by Staff Writers
Richland WA (SPX) Apr 24, 2017
When Shuaiwen Leon Song boots up Doom 3 and Half-life 2, he does so in the name of science. Song studies high performance computing at Pacific Northwest National Laboratory, with the goal of making computers smaller, faster and more energy efficient. A more powerful computer, simply put, can solve greater scientific challenges. Like modeling complex chemical reactions or monitoring the electric power grid.
The jump from supercomputers to video games began when Song asked if hardware called 3D stacked memory could do something it was never designed to do: help render 3D graphics. 3D rendering has advanced science with visualizations, models and even virtual reality. It's also the stuff of video games.
"We're pushing the boundaries of what hardware can do," Song said. "And though we tested our idea on video games, this improvement ultimately benefits science."
Song collaborated with researchers from the University of Houston to develop a new architecture for 3D stacked memory that increases 3D rendering speeds up to 65 percent. The researchers exploited the hardware's feature called "processing in memory," the results of which they presented at the 2017 IEEE Symposium on High Performance Computer Architecture, or HPCA.

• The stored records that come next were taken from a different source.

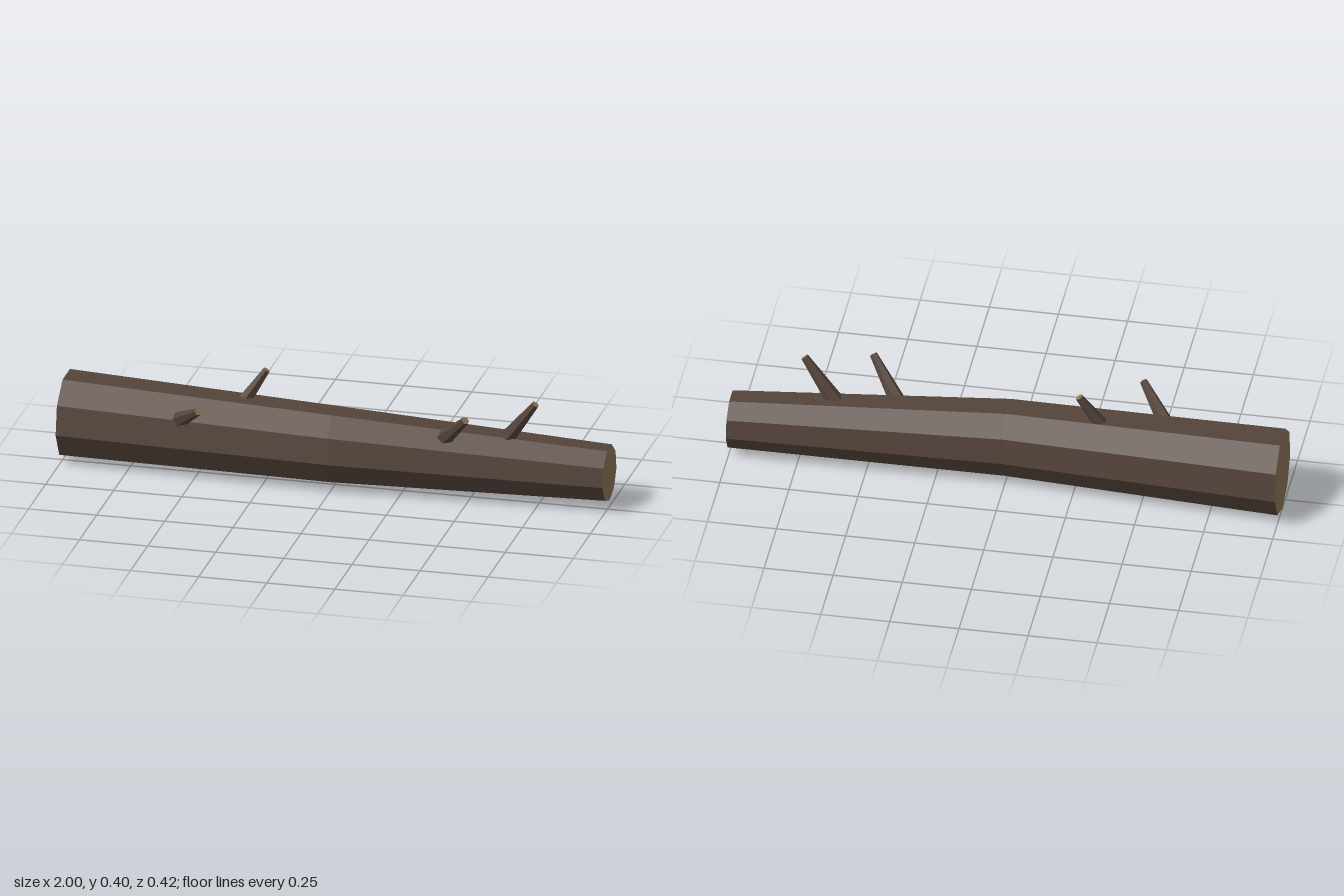
import * as THREE from 'three';

const bark = new THREE.MeshStandardMaterial({ color: 0x54443a });
bark.name = 'bark';
const cutWood = new THREE.MeshStandardMaterial({ color: 0x8b7355 });
cutWood.name = 'cut wood';

// Gives every face its own normal so the facets stay crisp
function faceted(geometry) {
  const flat = geometry.toNonIndexed();
  flat.computeVertexNormals();
  return flat;
}

// Nine-sided trunk along x, bent and tapered through three rings
function makeTrunk() {
  const rings = {
    '-1': { y: 0.158, z: -0.052, r: 0.158 },
    '0': { y: 0.15, z: 0, r: 0.14 },
    '1': { y: 0.126, z: -0.028, r: 0.104 },
  };
  const geometry = new THREE.CylinderGeometry(1, 1, 2, 9, 2, false, Math.PI / 2);
  geometry.rotateZ(-Math.PI / 2);
  const p = geometry.attributes.position;
  for (let i = 0; i < p.count; i++) {
    const x = Math.round(p.getX(i));
    const ring = rings[String(x + 0)];
    p.setXYZ(i, x, ring.y + p.getY(i) * ring.r, ring.z + p.getZ(i) * ring.r);
  }
  const trunk = new THREE.Mesh(faceted(geometry), [bark, cutWood, cutWood]);
  trunk.name = 'trunk';
  return trunk;
}

// Tapered six-sided branch stub with a pale cut tip, rooted inside the trunk
function makeBranch(base, tip, baseRadius, index) {
  const from = new THREE.Vector3(...base);
  const to = new THREE.Vector3(...tip);
  const direction = to.clone().sub(from).normalize();
  from.addScaledVector(direction, -0.03);
  const geometry = new THREE.CylinderGeometry(0.014, baseRadius, from.distanceTo(to), 6);
  const branch = new THREE.Mesh(faceted(geometry), [bark, cutWood, bark]);
  branch.quaternion.setFromUnitVectors(new THREE.Vector3(0, 1, 0), direction);
  branch.position.copy(from).add(to).multiplyScalar(0.5);
  branch.name = `branch${index + 1}`;
  return branch;
}

export function createModel() {
  const group = new THREE.Group();
  group.name = 'fallenLog';
  group.add(makeTrunk());

  // Base on the bark, tip, base radius
  const branches = [
    [[-0.535, 0.24, 0.1], [-0.452, 0.31, 0.2], 0.029],
    [[-0.335, 0.285, -0.042], [-0.265, 0.392, -0.056], 0.028],
    [[0.42, 0.24, 0.05], [0.515, 0.346, 0.144], 0.031],
    [[0.64, 0.248, 0.001], [0.743, 0.386, 0.028], 0.032],
  ];
  branches.forEach(([base, tip, radius], i) => group.add(makeBranch(base, tip, radius, i)));
  return group;
}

A normal graphics card uses a graphics processing unit, or GPU, to create images from data stored on memory. 3D stacked memory has an added logic layer that allows for the memory to do some processing too - hence the name "processing in memory." This essentially reduces the data that has to travel from memory to GPU cores. And like an open highway, less traffic means faster speeds.
The researchers found the last step in rendering - called anisotropic filtering - creates the most traffic. So by moving anisotropic filtering to the first step in the pipeline, and performing that process in memory, the researchers found the greatest performance boost.

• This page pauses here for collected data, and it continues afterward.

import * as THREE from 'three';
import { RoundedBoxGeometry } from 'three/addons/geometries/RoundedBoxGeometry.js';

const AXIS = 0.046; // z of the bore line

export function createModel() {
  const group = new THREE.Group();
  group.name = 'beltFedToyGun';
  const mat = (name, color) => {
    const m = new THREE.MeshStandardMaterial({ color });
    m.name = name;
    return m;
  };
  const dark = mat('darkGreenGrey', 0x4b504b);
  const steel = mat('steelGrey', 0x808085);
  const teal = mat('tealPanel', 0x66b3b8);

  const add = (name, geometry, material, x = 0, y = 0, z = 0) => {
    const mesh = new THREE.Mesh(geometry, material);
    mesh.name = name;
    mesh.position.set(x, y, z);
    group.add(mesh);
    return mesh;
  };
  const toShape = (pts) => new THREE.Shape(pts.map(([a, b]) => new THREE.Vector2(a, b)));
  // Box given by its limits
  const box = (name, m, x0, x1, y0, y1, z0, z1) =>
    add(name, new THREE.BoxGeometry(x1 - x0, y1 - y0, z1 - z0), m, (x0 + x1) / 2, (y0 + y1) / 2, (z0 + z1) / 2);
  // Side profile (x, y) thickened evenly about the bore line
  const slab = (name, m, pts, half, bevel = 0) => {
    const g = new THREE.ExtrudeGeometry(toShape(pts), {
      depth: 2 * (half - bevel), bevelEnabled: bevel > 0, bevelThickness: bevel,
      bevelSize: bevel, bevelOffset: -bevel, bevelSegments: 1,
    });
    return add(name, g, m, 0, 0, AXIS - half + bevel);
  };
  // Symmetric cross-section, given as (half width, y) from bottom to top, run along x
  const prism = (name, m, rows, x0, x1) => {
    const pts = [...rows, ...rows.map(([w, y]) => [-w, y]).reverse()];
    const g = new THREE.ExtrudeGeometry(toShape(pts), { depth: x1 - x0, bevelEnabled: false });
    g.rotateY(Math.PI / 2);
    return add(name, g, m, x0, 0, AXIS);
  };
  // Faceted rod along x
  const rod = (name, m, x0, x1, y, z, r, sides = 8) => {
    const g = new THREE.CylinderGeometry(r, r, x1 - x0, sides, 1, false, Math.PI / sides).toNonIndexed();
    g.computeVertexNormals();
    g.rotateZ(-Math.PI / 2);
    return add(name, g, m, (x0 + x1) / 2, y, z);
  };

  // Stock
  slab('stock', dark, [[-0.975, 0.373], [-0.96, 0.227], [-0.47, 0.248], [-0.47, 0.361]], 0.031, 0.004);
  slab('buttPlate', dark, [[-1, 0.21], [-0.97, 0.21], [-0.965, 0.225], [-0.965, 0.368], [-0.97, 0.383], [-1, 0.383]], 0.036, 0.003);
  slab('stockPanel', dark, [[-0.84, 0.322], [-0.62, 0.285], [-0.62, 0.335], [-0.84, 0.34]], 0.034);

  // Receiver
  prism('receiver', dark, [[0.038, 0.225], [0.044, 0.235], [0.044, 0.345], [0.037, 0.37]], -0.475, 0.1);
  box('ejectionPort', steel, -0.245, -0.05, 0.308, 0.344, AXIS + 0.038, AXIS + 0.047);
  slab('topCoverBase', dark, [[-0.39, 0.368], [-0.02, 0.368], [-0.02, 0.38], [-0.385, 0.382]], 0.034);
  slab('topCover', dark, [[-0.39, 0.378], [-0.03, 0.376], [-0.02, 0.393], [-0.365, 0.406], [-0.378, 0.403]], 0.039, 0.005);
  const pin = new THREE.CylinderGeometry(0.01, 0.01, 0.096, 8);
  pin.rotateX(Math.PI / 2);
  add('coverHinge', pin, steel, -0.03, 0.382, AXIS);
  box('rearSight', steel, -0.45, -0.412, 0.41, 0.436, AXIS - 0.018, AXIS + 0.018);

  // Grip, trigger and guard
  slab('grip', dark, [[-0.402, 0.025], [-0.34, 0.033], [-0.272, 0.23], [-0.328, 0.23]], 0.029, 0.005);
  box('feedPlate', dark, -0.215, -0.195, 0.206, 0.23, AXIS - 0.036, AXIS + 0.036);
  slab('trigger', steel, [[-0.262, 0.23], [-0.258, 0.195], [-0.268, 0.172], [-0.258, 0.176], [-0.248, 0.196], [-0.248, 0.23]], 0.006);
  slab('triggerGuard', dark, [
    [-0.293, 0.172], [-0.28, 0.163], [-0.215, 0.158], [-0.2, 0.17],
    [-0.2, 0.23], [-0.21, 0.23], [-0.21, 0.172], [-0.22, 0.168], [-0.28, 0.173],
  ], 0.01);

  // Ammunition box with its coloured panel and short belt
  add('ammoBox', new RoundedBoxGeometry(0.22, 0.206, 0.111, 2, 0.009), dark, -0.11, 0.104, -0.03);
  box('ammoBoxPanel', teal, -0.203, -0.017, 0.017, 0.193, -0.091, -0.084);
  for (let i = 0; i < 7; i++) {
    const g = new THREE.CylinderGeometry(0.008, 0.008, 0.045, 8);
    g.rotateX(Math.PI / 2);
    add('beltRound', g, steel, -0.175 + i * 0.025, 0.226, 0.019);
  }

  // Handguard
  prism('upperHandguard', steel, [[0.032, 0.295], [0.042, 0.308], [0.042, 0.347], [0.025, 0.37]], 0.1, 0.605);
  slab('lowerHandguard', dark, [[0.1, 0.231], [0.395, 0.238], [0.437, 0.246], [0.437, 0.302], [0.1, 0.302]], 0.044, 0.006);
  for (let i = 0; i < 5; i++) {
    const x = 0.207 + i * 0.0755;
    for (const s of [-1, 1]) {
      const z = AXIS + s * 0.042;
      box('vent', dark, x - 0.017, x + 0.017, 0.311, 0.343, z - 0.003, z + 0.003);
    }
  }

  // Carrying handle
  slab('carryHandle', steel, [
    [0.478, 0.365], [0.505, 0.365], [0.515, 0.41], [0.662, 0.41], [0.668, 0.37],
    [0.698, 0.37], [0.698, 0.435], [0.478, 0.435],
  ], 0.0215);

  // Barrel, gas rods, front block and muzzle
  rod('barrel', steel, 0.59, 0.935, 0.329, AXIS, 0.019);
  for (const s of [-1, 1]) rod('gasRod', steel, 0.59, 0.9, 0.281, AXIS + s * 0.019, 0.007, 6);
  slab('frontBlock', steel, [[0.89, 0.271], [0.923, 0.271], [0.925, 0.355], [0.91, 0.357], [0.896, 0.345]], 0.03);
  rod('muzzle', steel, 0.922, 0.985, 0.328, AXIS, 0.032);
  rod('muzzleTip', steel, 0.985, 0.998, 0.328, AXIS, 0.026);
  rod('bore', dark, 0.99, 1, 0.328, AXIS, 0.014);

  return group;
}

Song tested the architecture on popular games such as Doom 3 and Half-life 2. Virtual aliens and demons aside, this research is not so different than Song's other work. For example, Song is exploring how high performance computers can model changing networks of information, and how to predict changes in these graphs. With research questions like these, Song means to push the boundaries of what computers can do.

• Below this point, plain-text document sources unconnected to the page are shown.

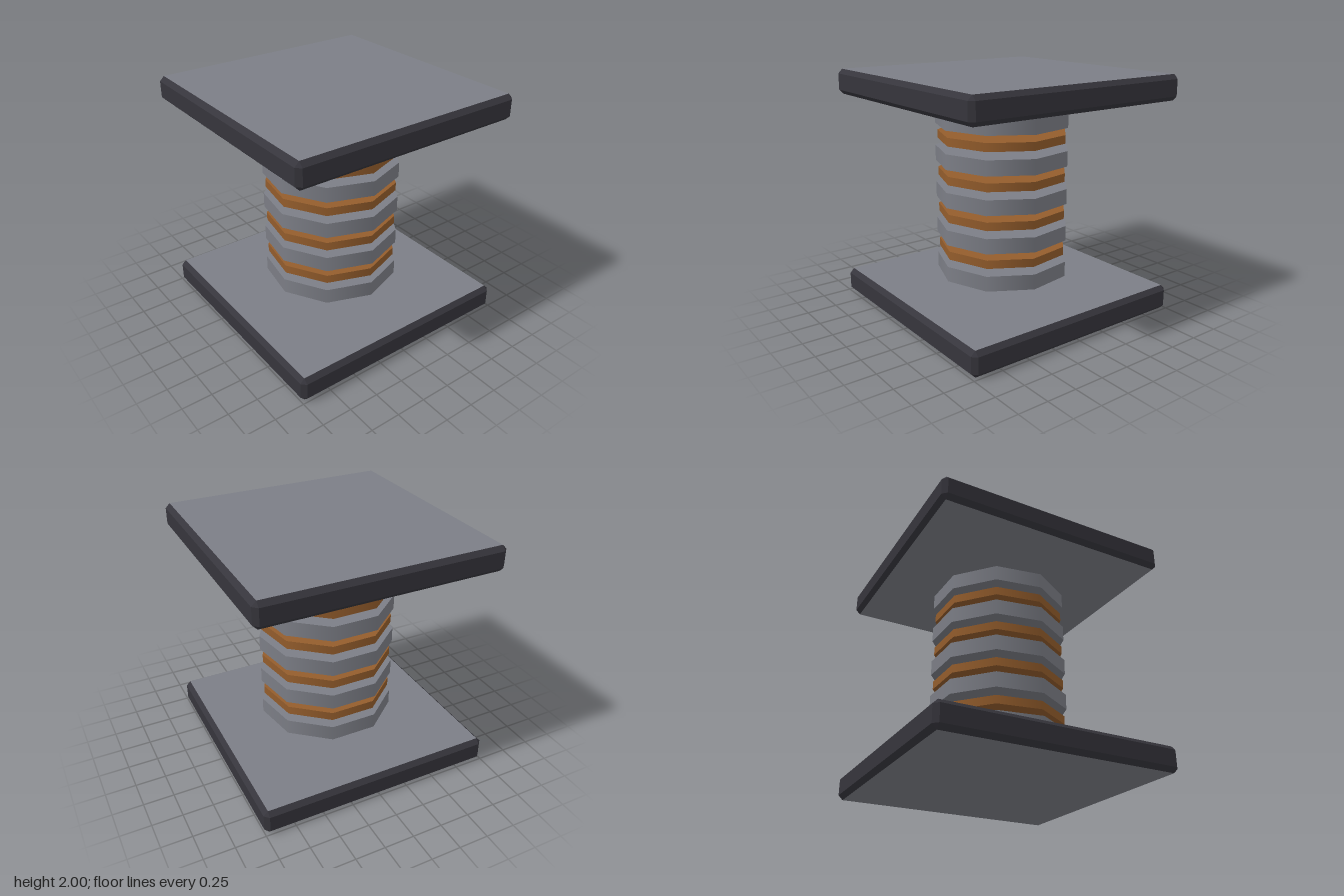
import * as THREE from 'three';

const mat = (name, color) => {
  const m = new THREE.MeshStandardMaterial({ color });
  m.name = name;
  return m;
};

// Box with all edges chamfered by b; group 0 = sides and chamfers, group 1 = top and bottom
function chamferBox(w, h, d, b) {
  const x = w / 2, y = h / 2, z = d / 2;
  const loop = (ox, oz, py) => [
    [ox, z - b], [x - b, oz], [b - x, oz], [-ox, z - b],
    [-ox, b - z], [b - x, -oz], [x - b, -oz], [ox, b - z],
  ].map(([px, pz]) => new THREE.Vector3(px, py, pz));
  const rings = [
    loop(x - b, z - b, -y), loop(x, z, b - y),
    loop(x, z, y - b), loop(x - b, z - b, y),
  ];
  const pos = [];
  const tri = (p, q, r) => {
    const area = q.clone().sub(p).cross(r.clone().sub(p)).length();
    if (area > 1e-9) for (const v of [p, q, r]) pos.push(v.x, v.y, v.z);
  };
  for (let k = 0; k < 3; k++) {
    for (let i = 0; i < 8; i++) {
      const j = (i + 1) % 8;
      const [lo, hi] = [rings[k], rings[k + 1]];
      tri(lo[i], hi[j], lo[j]);
      tri(lo[i], hi[i], hi[j]);
    }
  }
  const sideCount = pos.length / 3;
  const [bot, , , top] = rings;
  for (let i = 1; i < 7; i++) {
    tri(top[0], top[i + 1], top[i]);
    tri(bot[0], bot[i], bot[i + 1]);
  }
  const g = new THREE.BufferGeometry();
  g.setAttribute('position', new THREE.Float32BufferAttribute(pos, 3));
  g.addGroup(0, sideCount, 0);
  g.addGroup(sideCount, pos.length / 3 - sideCount, 1);
  g.computeVertexNormals();
  return g;
}

export function createModel() {
  const model = new THREE.Group();
  model.name = 'springPiston';
  const steel = mat('steel grey', 0x7c7e86);
  const dark = mat('dark metal', 0x36353c);
  const copper = mat('copper', 0x945d2c);

  const add = (name, geometry, material, y, z = 0) => {
    const mesh = new THREE.Mesh(geometry, material);
    mesh.name = name;
    mesh.position.set(0, y, z);
    model.add(mesh);
  };
  // Few-sided cylinder with a corner on +x
  const prism = (rTop, rBottom, h, sides, open = false) =>
    new THREE.CylinderGeometry(rTop, rBottom, h, sides, 1, open, Math.PI / 2);

  // End plates
  const plate = chamferBox(2, 0.21, 2, 0.037);
  add('basePlate', plate, [dark, steel], 0.105);
  add('topPlate', plate, [dark, steel], 1.895);

  // Sleeve with a chamfered rim, and the shaft sliding in it
  add('sleeve', prism(0.27, 0.27, 0.71, 6, true), dark, 0.555);
  add('sleeveRim', prism(0.255, 0.27, 0.016, 6), dark, 0.918);
  add('shaft', prism(0.16, 0.16, 0.9, 6), steel, 1.35);

  // Alternating stack of wide grey and thin copper discs
  const step = 0.3175;
  const greyDisc = prism(0.567, 0.567, 0.128, 9);
  const copperDisc = prism(0.548, 0.548, 0.07, 9);
  for (let i = 0; i < 5; i++) {
    add('greyRing' + (i + 1), greyDisc, steel, 0.369 + i * step);
    if (i < 4) add('copperRing' + (i + 1), copperDisc, copper, 0.528 + i * step);
  }

  // Copper strip on the front of the sleeve
  add('frontStrip', chamferBox(0.15, 0.57, 0.052, 0.013), [copper, copper], 0.563, 0.278);

  return model;
}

Singapore (SPX) Apr 20, 2017
4D printing is an emerging technology that allows a 3D-printed component to transform its structure by exposing it to heat, light, humidity, or other environmental stimuli. This technology extends the shape creation process beyond 3D printing, resulting in additional design flexibility that can lead to new types of products which can adjust its functionality in response to the environment, in a ... read more
Pacific Northwest National Laboratory
Space Technology News - Applications and Research
|The content herein, unless otherwise known to be public domain, are Copyright 1995-2017 - Space Media Network. All websites are published in Australia and are solely subject to Australian law and governed by Fair Use principals for news reporting and research purposes. AFP, UPI and IANS news wire stories are copyright Agence France-Presse, United Press International and Indo-Asia News Service. ESA news reports are copyright European Space Agency. All NASA sourced material is public domain. Additional copyrights may apply in whole or part to other bona fide parties. All articles labeled "by Staff Writers" include reports supplied to Space Media Network by industry news wires, PR agencies, corporate press officers and the like. Such articles are individually curated and edited by Space Media Network staff on the basis of the report's information value to our industry and professional readership. Advertising does not imply endorsement, agreement or approval of any opinions, statements or information provided by Space Media Network on any Web page published or hosted by Space Media Network. Privacy Statement|